“We’re the first line on that,” said Susan Stoker, field supervisor, who oversees all officers. “We get a lot of complaints for dogs that don’t have food, water, shelter, so we try to resolve those. More serious cruelties— we are the first to respond on most of those. And if they need follow-up, they go to our cruelty investigator.”

The cruelty investigator, who’s not one of the seven animal control officers, works on these cases until pet owners correct the problem or until the officers need to remove the animal. It can sometimes take weeks to resolve an issue.

If an animal is in imminent danger, officers can confiscate it. Imminent danger is classified as an “exigent circumstance,” meaning if an animal is about to die, the officer will take it. Examples include if animals are starving or if a dog on a tether is caught on a fence and might hang itself.

“If the chance is it’s not going to live, we’d rather take the dog and give it back then leave it there and have it die,” Stoker said.

Animals can also be confiscated if they have bitten someone. Animal control officers are mandated by the state to quarantine that animal for 10 days to determine it does not have rabies, Letcher said.

“So if your animal bites someone, we’re going to take your animal,” Letcher said. “If you prevent us from doing that, not only will you get a citation for not giving us your animal, we will call TPD (Tulsa Police Department), and you will probably be arrested for interfering with an officer.”

A Day in the Life

Officers work 9 a.m. to 5:30 p.m., and each day they pick which area of the city in which they want to work. Then dispatch starts assigning calls to each officer.

“Some days they might be swamped with calls; other days are a little bit slower,” Stoker said.

Calls come in from citizen phone calls, the Mayor’s Action Center or the Tulsa Police Department and are run based on priority to some extent, Stoker said.

Animals can be impounded in the field, and officers take them to the Tulsa Animal Welfare Shelter (3031 N. Erie Ave.). Stoker said officers give animals their first set of vaccines as they check them in. They scan for microchips twice before the animal reaches a kennel. Then they take a photo that is placed on petharbor.com, which is updated throughout the day.

“So if someone is missing their animal, they can check on that and they will see a picture of their pet,” Stoker said. “Or if someone is looking to adopt an animal, they can see what we have too.”

As the end of the day nears, dispatch tries to slow down on calls. It doesn’t always quite work because some calls after 5 p.m. might not be able to wait until the next day. Starting at 5:30 p.m., Stoker said priority calls go to the standby officer who will respond on injured animals, police assists, some dog bites and loose livestock.

“We get a lot of livestock calls at night,” Stoker said. Whether a dog bite, police assist, or welfare check on an abandoned dog, officers are expected to perform their duties in a timely matter. “Response to the citizens of Tulsa is important,” Letcher said.

Officers are asked to “respect the citizens no matter what the situation is and to resolve the situation taking into account the ordinances and the laws of the community,” she added.
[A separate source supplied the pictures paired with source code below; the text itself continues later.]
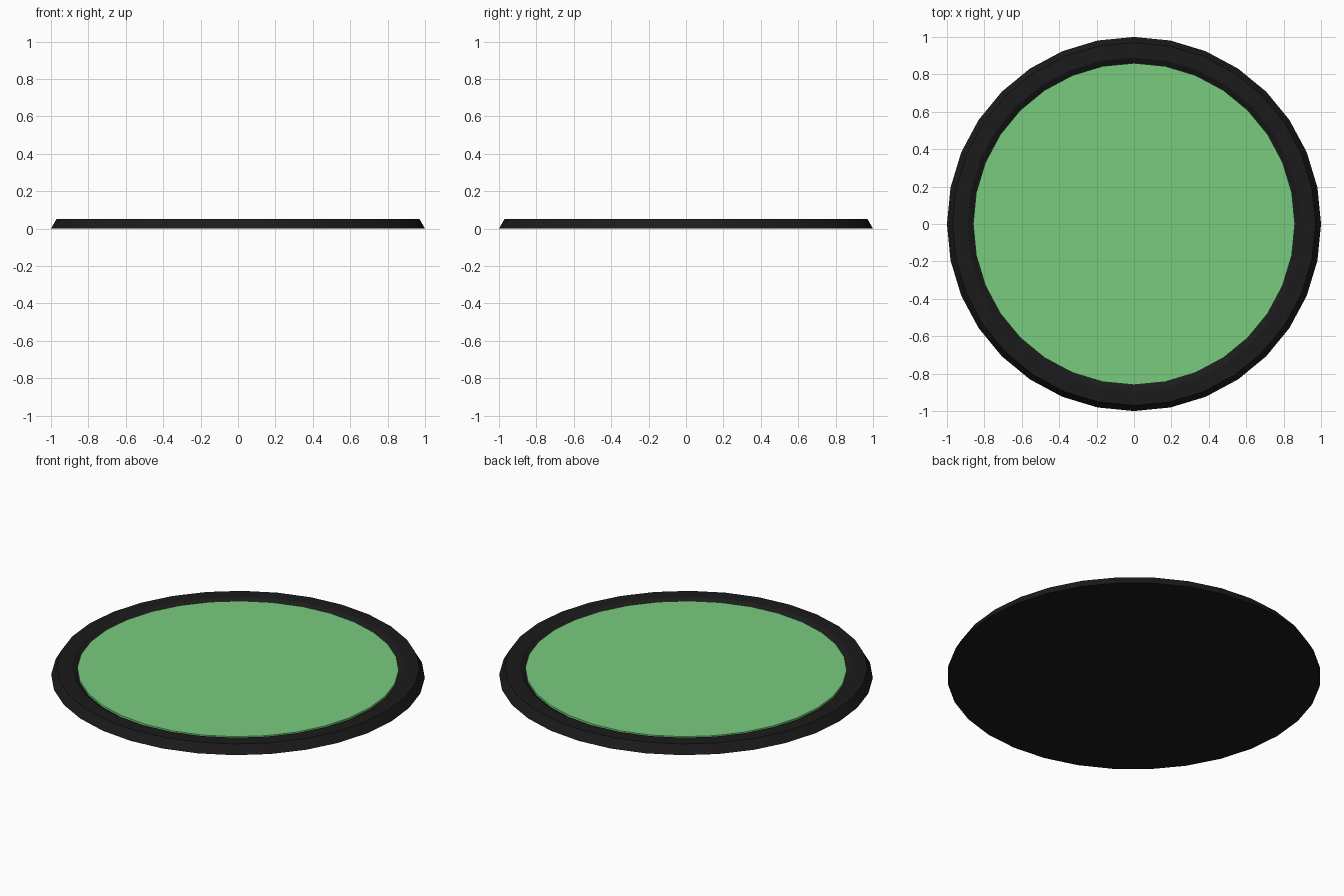
import bpy, bmesh, math

if "Cube" in bpy.data.objects:
    bpy.data.objects.remove(bpy.data.objects["Cube"])

SIDES = 32


def material(name, color):
    m = bpy.data.materials.new(name)
    m.diffuse_color = (*color, 1)
    m.use_nodes = True
    m.node_tree.nodes["Principled BSDF"].inputs["Base Color"].default_value = m.diffuse_color
    return m


def lathe(name, profile, mat, cap_bottom):
    """Revolve (radius, z) points about z, running from the base to the top centre."""
    bm = bmesh.new()
    rings = []
    for r, z in profile:
        rings.append([bm.verts.new((r * math.cos(2 * math.pi * i / SIDES),
                                    r * math.sin(2 * math.pi * i / SIDES), z))
                      for i in range(SIDES)])
    for a, b in zip(rings, rings[1:]):
        for i in range(SIDES):
            j = (i + 1) % SIDES
            bm.faces.new((a[i], a[j], b[j], b[i]))
    bm.faces.new(rings[-1])
    if cap_bottom:
        bm.faces.new(rings[0][::-1])
    mesh = bpy.data.meshes.new(name)
    bm.to_mesh(mesh)
    bm.free()
    mesh.materials.append(mat)
    obj = bpy.data.objects.new(name, mesh)
    bpy.context.collection.objects.link(obj)
    bpy.ops.object.select_all(action='DESELECT')
    obj.select_set(True)
    bpy.context.view_layer.objects.active = obj
    bpy.ops.object.shade_smooth_by_angle(angle=math.radians(30))
    return obj


# Black base with sloped outer wall, flat rim and shallow recess
lathe("base_rim", [(1.0, 0), (0.97, 0.052), (0.89, 0.052), (0.86, 0.032)],
      material("black", (0.011, 0.011, 0.011)), True)

# Green disc sitting in the recess
lathe("green_top", [(0.86, 0.032), (0.86, 0.044)],
      material("green", (0.19, 0.60, 0.21)), False)
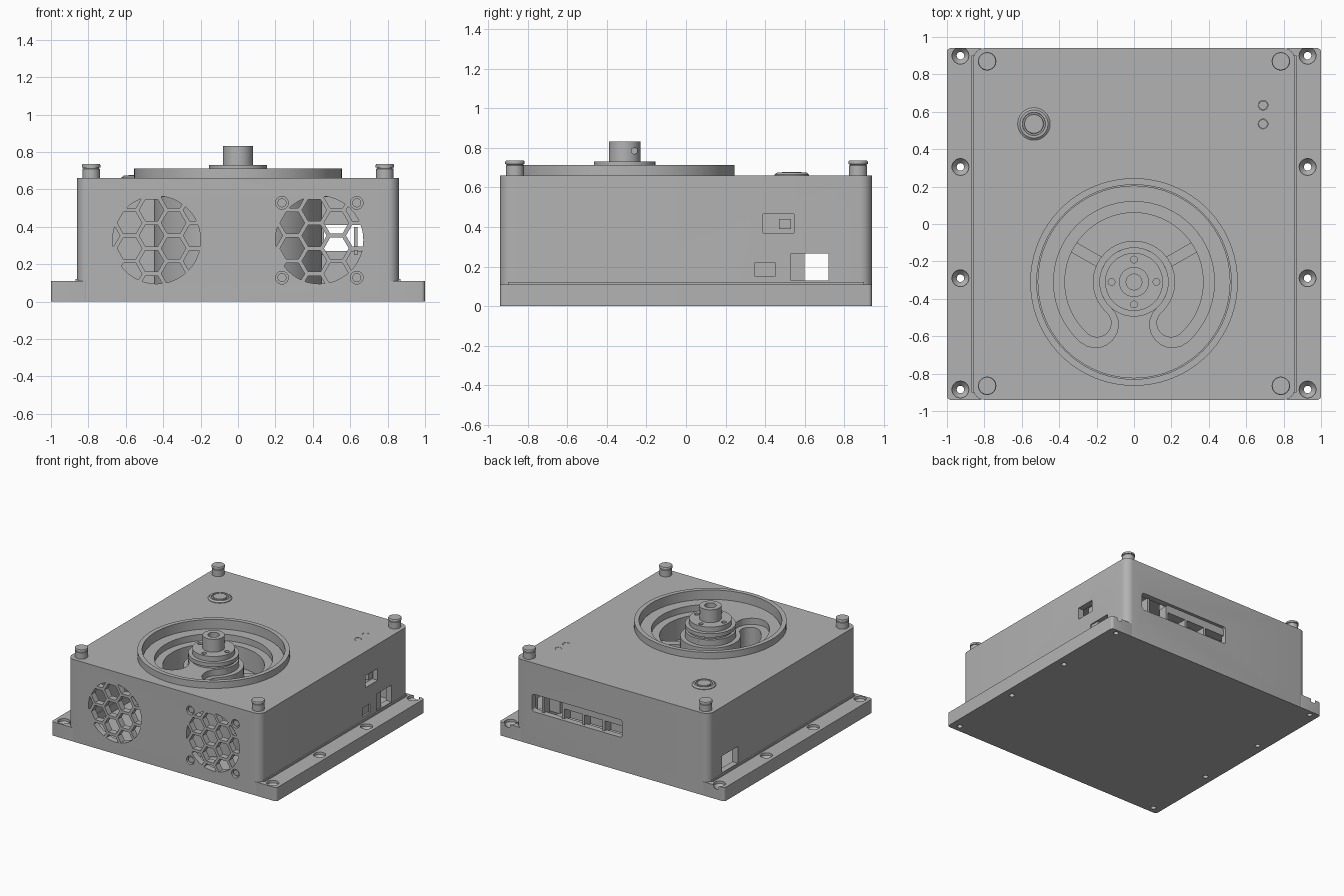
import bpy, bmesh
from math import sin, cos, pi, radians, hypot

if "Cube" in bpy.data.objects:
    bpy.data.objects.remove(bpy.data.objects["Cube"], do_unlink=True)

grey = bpy.data.materials.new("plain grey")
grey.use_nodes = True
GREY = (0.45, 0.45, 0.45, 1)
grey.diffuse_color = GREY
grey.node_tree.nodes["Principled BSDF"].inputs["Base Color"].default_value = GREY

PLACE = {"x": lambda u, v, w: (w, u, v), "y": lambda u, v, w: (u, w, v), "z": lambda u, v, w: (u, v, w)}
HUB_Y = -0.31


def ngon(u, v, r, n=32, turn=0.0):
    return [(u + r * cos(2 * pi * i / n + turn), v + r * sin(2 * pi * i / n + turn)) for i in range(n)]


def rect(u0, u1, v0, v1, r=0.0):
    """Rectangle outline, with rounded corners when r is given."""
    if not r:
        return [(u0, v0), (u1, v0), (u1, v1), (u0, v1)]
    corners = [(u1 - r, v1 - r), (u0 + r, v1 - r), (u0 + r, v0 + r), (u1 - r, v0 + r)]
    return [(u + r * cos((q + k / 6) * pi / 2), v + r * sin((q + k / 6) * pi / 2))
            for q, (u, v) in enumerate(corners) for k in range(7)]


def c_slot(r0, r1, a0=-48, a1=228):
    """C-shaped outline with round ends, about the hub."""
    mid, half = (r0 + r1) / 2, (r1 - r0) / 2

    def arc(cx, cy, r, start, end, n):
        return [(cx + r * cos(radians(start + (end - start) * i / n)),
                 cy + r * sin(radians(start + (end - start) * i / n))) for i in range(n + 1)]
    pts = arc(0, 0, r1, a0, a1, 48)
    pts += arc(mid * cos(radians(a1)), mid * sin(radians(a1)), half, a1, a1 + 180, 10)[1:-1]
    pts += arc(0, 0, r0, a1, a0, 48)
    pts += arc(mid * cos(radians(a0)), mid * sin(radians(a0)), half, a0 + 180, a0 + 360, 10)[1:-1]
    return [(x, y + HUB_Y) for x, y in pts]


def finish(name, bm):
    bmesh.ops.recalc_face_normals(bm, faces=bm.faces)
    mesh = bpy.data.meshes.new(name)
    bm.to_mesh(mesh)
    bm.free()
    mesh.materials.append(grey)
    obj = bpy.data.objects.new(name, mesh)
    bpy.context.collection.objects.link(obj)
    return obj


def prisms(name, axis, *parts):
    """Each part is (outline, start, end), extruded along the axis."""
    bm = bmesh.new()
    for pts, a, b in parts:
        low = [bm.verts.new(PLACE[axis](u, v, a)) for u, v in pts]
        high = [bm.verts.new(PLACE[axis](u, v, b)) for u, v in pts]
        bm.faces.new(low)
        bm.faces.new(high[::-1])
        for i in range(len(pts)):
            j = (i + 1) % len(pts)
            bm.faces.new((low[i], low[j], high[j], high[i]))
    return finish(name, bm)


def lathe(name, profile, centres, n=48):
    """Closed (radius, z) profile turned about each centre."""
    bm = bmesh.new()
    for cx, cy in centres:
        rings = []
        for r, z in profile:
            if r == 0:
                rings.append([bm.verts.new((cx, cy, z))] * n)
            else:
                rings.append([bm.verts.new((x, y, z)) for x, y in ngon(cx, cy, r, n)])
        for k, ring in enumerate(rings):
            nxt = rings[(k + 1) % len(rings)]
            for i in range(n):
                j = (i + 1) % n
                quad = list(dict.fromkeys((ring[i], ring[j], nxt[j], nxt[i])))
                if len(quad) > 2:
                    bm.faces.new(quad)
    return finish(name, bm)


def boolean(obj, cutter, operation="DIFFERENCE"):
    mod = obj.modifiers.new("cut", "BOOLEAN")
    mod.object, mod.operation, mod.solver = cutter, operation, "EXACT"
    bpy.context.view_layer.objects.active = obj
    bpy.ops.object.modifier_apply(modifier=mod.name)
    bpy.data.objects.remove(cutter, do_unlink=True)


# Hollow housing with a lip at its foot
body = prisms("housing", "z", (rect(-.86, .86, -.94, .94, .06), 0, .66))
boolean(body, prisms("cavity", "z", (rect(-.81, .81, -.89, .89), .05, .62)))
boolean(body, prisms("well_hole", "z", (ngon(0, HUB_Y, .53, 64), .6, .7)))
for s in (-1, 1):
    prisms("foot_lip", "z", (rect(min(s * .83, s * .87), max(s * .83, s * .87), -.9, .9), .1, .122))

# Honeycomb fan grilles in the front wall
P = .136
for cx in (-.435, .435):
    cells = []
    for col in range(-3, 4):
        for row in range(-3, 4):
            u = cx - .027 + col * P * .866
            v = .33 + .023 + (row + .5 * (col % 2)) * P
            if hypot(u - cx, v - .33) < .27:
                cells.append((ngon(u, v, .066, 6), -1, -.86))
    grille = prisms("grille_cells", "y", *cells)
    boolean(grille, prisms("grille_disc", "y", (ngon(cx, .33, .235, 48), -.99, -.87)), "INTERSECT")
    boolean(body, grille)

# Fan screws beside one grille
spots = [(u, v) for u in (.235, .635) for v in (.128, .528)]
boolean(body, prisms("screw_holes", "y", *[(ngon(u, v, .034, 24), -1, -.915) for u, v in spots]))
prisms("fan_screws", "y", *[(ngon(u, v, .024, 24), -.93, -.9) for u, v in spots])

# Side and rear connector openings
boolean(body, prisms("right_ports", "x", (rect(.39, .545, .37, .465), .78, .9),
                     (rect(.53, .72, .13, .265), .78, .9), (rect(.35, .45, .15, .22), .845, .9)))
boolean(body, prisms("left_port", "x", (rect(.57, .77, .13, .265), -.9, -.78)))
boolean(body, prisms("rear_slot", "y", (rect(-.09, .71, .27, .41, .02), .85, 1)))
prisms("rear_port_panel", "y", (rect(-.12, .45, .35, .45), .84, .915),
       *[(rect(u, u + .02, .25, .4), .84, .915) for u in (.08, .26, .44, .62)])
prisms("rear_port_back", "y", (rect(-.12, .45, .25, .45), .82, .84))
prisms("side_sockets", "x", (rect(.47, .53, .39, .44), .75, .83), (rect(.53, .6, .12, .28), .7, .85))

# Mounting flanges with countersunk holes
for s, side in ((-1, "left"), (1, "right")):
    flange = prisms(side + "_flange", "z", (rect(min(s * .8, s), max(s * .8, s), -.94, .94, .02), 0, .11))
    holes = [(s * .928, y) for y in (-.885, -.29, .305, .9)]
    boolean(flange, lathe("countersinks", [(0, -.1), (.02, -.1), (.02, .06), (.045, .09), (.045, .2), (0, .2)],
                          holes, 24))

# Raised ring and sunken well with a C-shaped channel
hub = [(0, HUB_Y)]
lathe("well_ring", [(.52, .6), (.555, .6), (.555, .713), (.52, .713)], hub, 96)
well = lathe("well", [(0, .06), (.45, .06), (.45, .56), (.515, .56), (.515, .64), (0, .64)], hub, 96)
boolean(well, prisms("upper_channel", "z", (c_slot(.185, .43), .59, .8)))
boolean(well, prisms("lower_channel", "z", (c_slot(.22, .37), .42, .8)))
for a in (30, 150):
    c, s = cos(radians(a)), sin(radians(a))
    prisms("channel_bridge", "z", ([(r * c - t * s, HUB_Y + r * s + t * c) for r, t in
                                    ((.2, -.03), (.38, -.03), (.38, .03), (.2, .03))], .42, .52))

# Turned hub and shaft socket
spindle = lathe("hub", [(0, .5), (.185, .5), (.185, .62), (.165, .63), (.165, .65), (.185, .66), (.185, .69),
                        (.155, .69), (.155, .73), (.08, .73), (.08, .833), (.042, .833), (.042, .7), (0, .7)], hub)
boolean(spindle, prisms("hub_holes", "z", *[(ngon(x, HUB_Y + y, .018, 16), .7, .8) for x, y in
                                            ((.12, 0), (-.12, 0), (0, .12), (0, -.12))]))
boolean(spindle, prisms("set_screw_hole", "x", (ngon(HUB_Y + .05, .785, .016, 16), .03, .1)))

# Corner feet, push button and indicator lamps
lathe("corner_feet", [(0, .65), (.046, .65), (.046, .71), (.042, .712), (.042, .716), (.049, .718),
                      (.049, .73), (.046, .735), (0, .735)],
      [(x, y) for x in (-.785, .785) for y in (-.865, .87)], 32)
lathe("push_button", [(0, .65), (.087, .65), (.087, .665), (.075, .675), (.062, .675), (.06, .668),
                      (.052, .668), (.05, .677), (0, .677)], [(-.535, .535)])
boolean(body, prisms("lamp_holes", "z", *[(ngon(.69, y, .026, 24), .645, .7) for y in (.535, .635)]))
prisms("lamps", "z", *[(ngon(.69, y, .024, 24), .64, .659) for y in (.535, .635)])

# Crisp edges, smooth curves
bpy.ops.object.select_all(action="DESELECT")
for obj in bpy.context.collection.objects:
    if obj.type == "MESH":
        obj.select_set(True)
        bpy.context.view_layer.objects.active = obj
bpy.ops.object.shade_smooth_by_angle(angle=radians(30))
If you ask an officer what the most rewarding part of his or her job is, Stoker said it’s going to vary depending on who is answering.

“I think we all have different goals for what we’re trying to achieve,” she said. “For me, I’d like to see the animal that I pick up either get reunited with his family or get adopted. I want him out of here in a good way.”

Officers also experience frustrating aspects of their job, such as repeatedly returning to the same address because of the same problem.

“Our officers care about their jobs, and they care about animals,” Letcher said. “They want the best for the animals. Our job would be much easier if people would do the right thing by the animal.”

Stoker reiterates that idea. “Animals think; they feel. It’s not just a car you park out in your yard.”